■ WHAT YOU HAVE TO DO: Pictures stay out of the answer, but every line of the material must be restated exactly.

BEGIN

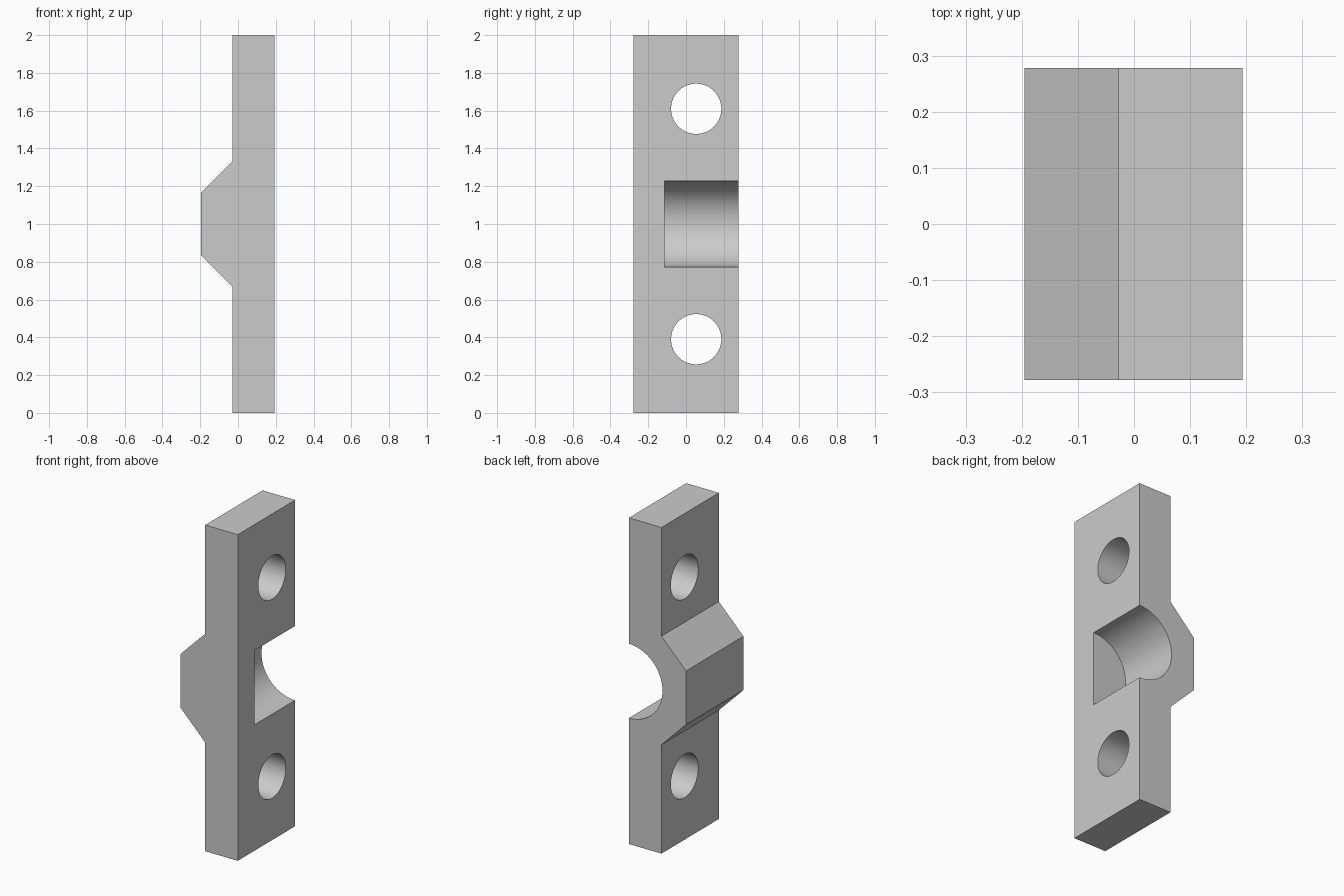
import bpy, bmesh, math

cube = bpy.data.objects.get("Cube")
if cube:
    bpy.data.objects.remove(cube, do_unlink=True)

HALF_Y = 0.278
FACE_X = 0.193

grey = bpy.data.materials.new("plain_grey")
grey.use_nodes = True
colour = (0.6, 0.6, 0.6, 1)
grey.diffuse_color = colour
grey.node_tree.nodes["Principled BSDF"].inputs["Base Color"].default_value = colour

# Plate with a chamfered ridge, extruded from its side profile
lower = [(FACE_X, 0), (-0.028, 0), (-0.028, 0.667), (-0.195, 0.835)]
profile = lower + [(x, 2 - z) for x, z in reversed(lower)]
bm = bmesh.new()
face = bm.faces.new([bm.verts.new((x, -HALF_Y, z)) for x, z in profile])
side = bmesh.ops.extrude_face_region(bm, geom=[face])
verts = [v for v in side["geom"] if isinstance(v, bmesh.types.BMVert)]
bmesh.ops.translate(bm, verts=verts, vec=(0, 2 * HALF_Y, 0))
bmesh.ops.recalc_face_normals(bm, faces=bm.faces)
mesh = bpy.data.meshes.new("clamp_plate")
bm.to_mesh(mesh)
bm.free()
plate = bpy.data.objects.new("clamp_plate", mesh)
bpy.context.collection.objects.link(plate)
mesh.materials.append(grey)


def cut(name, radius, depth, location, rotation):
    """Subtract a cylinder from the plate."""
    bpy.ops.mesh.primitive_cylinder_add(vertices=96, radius=radius, depth=depth,
                                        location=location, rotation=rotation)
    cutter = bpy.context.object
    cutter.name = name
    cutter.hide_render = True
    cutter.data.materials.append(grey)
    mod = plate.modifiers.new(name, "BOOLEAN")
    mod.operation = "DIFFERENCE"
    mod.solver = "EXACT"
    mod.object = cutter
    bpy.context.view_layer.objects.active = plate
    bpy.ops.object.modifier_apply(modifier=name)
    bpy.data.objects.remove(cutter, do_unlink=True)


# Two bolt holes through the plate
for name, z in (("lower_bolt_hole", 0.39), ("upper_bolt_hole", 1.61)):
    cut(name, 0.133, 1, (0, 0.054, z), (0, math.pi / 2, 0))

# Half-round seat, open at the back and closed at the front
seat_start, seat_end = -0.114, 0.4
cut("round_seat", 0.228, seat_end - seat_start,
    (FACE_X, (seat_start + seat_end) / 2, 1), (math.pi / 2, 0, 0))

# Smooth bores with sharp edges
bpy.ops.object.select_all(action="DESELECT")
plate.select_set(True)
bpy.context.view_layer.objects.active = plate
bpy.ops.object.shade_smooth_by_angle(angle=math.radians(30))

END

■ TASK OUTPUT:
import bpy, bmesh, math

cube = bpy.data.objects.get("Cube")
if cube:
    bpy.data.objects.remove(cube, do_unlink=True)

HALF_Y = 0.278
FACE_X = 0.193

grey = bpy.data.materials.new("plain_grey")
grey.use_nodes = True
colour = (0.6, 0.6, 0.6, 1)
grey.diffuse_color = colour
grey.node_tree.nodes["Principled BSDF"].inputs["Base Color"].default_value = colour

# Plate with a chamfered ridge, extruded from its side profile
lower = [(FACE_X, 0), (-0.028, 0), (-0.028, 0.667), (-0.195, 0.835)]
profile = lower + [(x, 2 - z) for x, z in reversed(lower)]
bm = bmesh.new()
face = bm.faces.new([bm.verts.new((x, -HALF_Y, z)) for x, z in profile])
side = bmesh.ops.extrude_face_region(bm, geom=[face])
verts = [v for v in side["geom"] if isinstance(v, bmesh.types.BMVert)]
bmesh.ops.translate(bm, verts=verts, vec=(0, 2 * HALF_Y, 0))
bmesh.ops.recalc_face_normals(bm, faces=bm.faces)
mesh = bpy.data.meshes.new("clamp_plate")
bm.to_mesh(mesh)
bm.free()
plate = bpy.data.objects.new("clamp_plate", mesh)
bpy.context.collection.objects.link(plate)
mesh.materials.append(grey)


def cut(name, radius, depth, location, rotation):
    """Subtract a cylinder from the plate."""
    bpy.ops.mesh.primitive_cylinder_add(vertices=96, radius=radius, depth=depth,
                                        location=location, rotation=rotation)
    cutter = bpy.context.object
    cutter.name = name
    cutter.hide_render = True
    cutter.data.materials.append(grey)
    mod = plate.modifiers.new(name, "BOOLEAN")
    mod.operation = "DIFFERENCE"
    mod.solver = "EXACT"
    mod.object = cutter
    bpy.context.view_layer.objects.active = plate
    bpy.ops.object.modifier_apply(modifier=name)
    bpy.data.objects.remove(cutter, do_unlink=True)


# Two bolt holes through the plate
for name, z in (("lower_bolt_hole", 0.39), ("upper_bolt_hole", 1.61)):
    cut(name, 0.133, 1, (0, 0.054, z), (0, math.pi / 2, 0))

# Half-round seat, open at the back and closed at the front
seat_start, seat_end = -0.114, 0.4
cut("round_seat", 0.228, seat_end - seat_start,
    (FACE_X, (seat_start + seat_end) / 2, 1), (math.pi / 2, 0, 0))

# Smooth bores with sharp edges
bpy.ops.object.select_all(action="DESELECT")
plate.select_set(True)
bpy.context.view_layer.objects.active = plate
bpy.ops.object.shade_smooth_by_angle(angle=math.radians(30))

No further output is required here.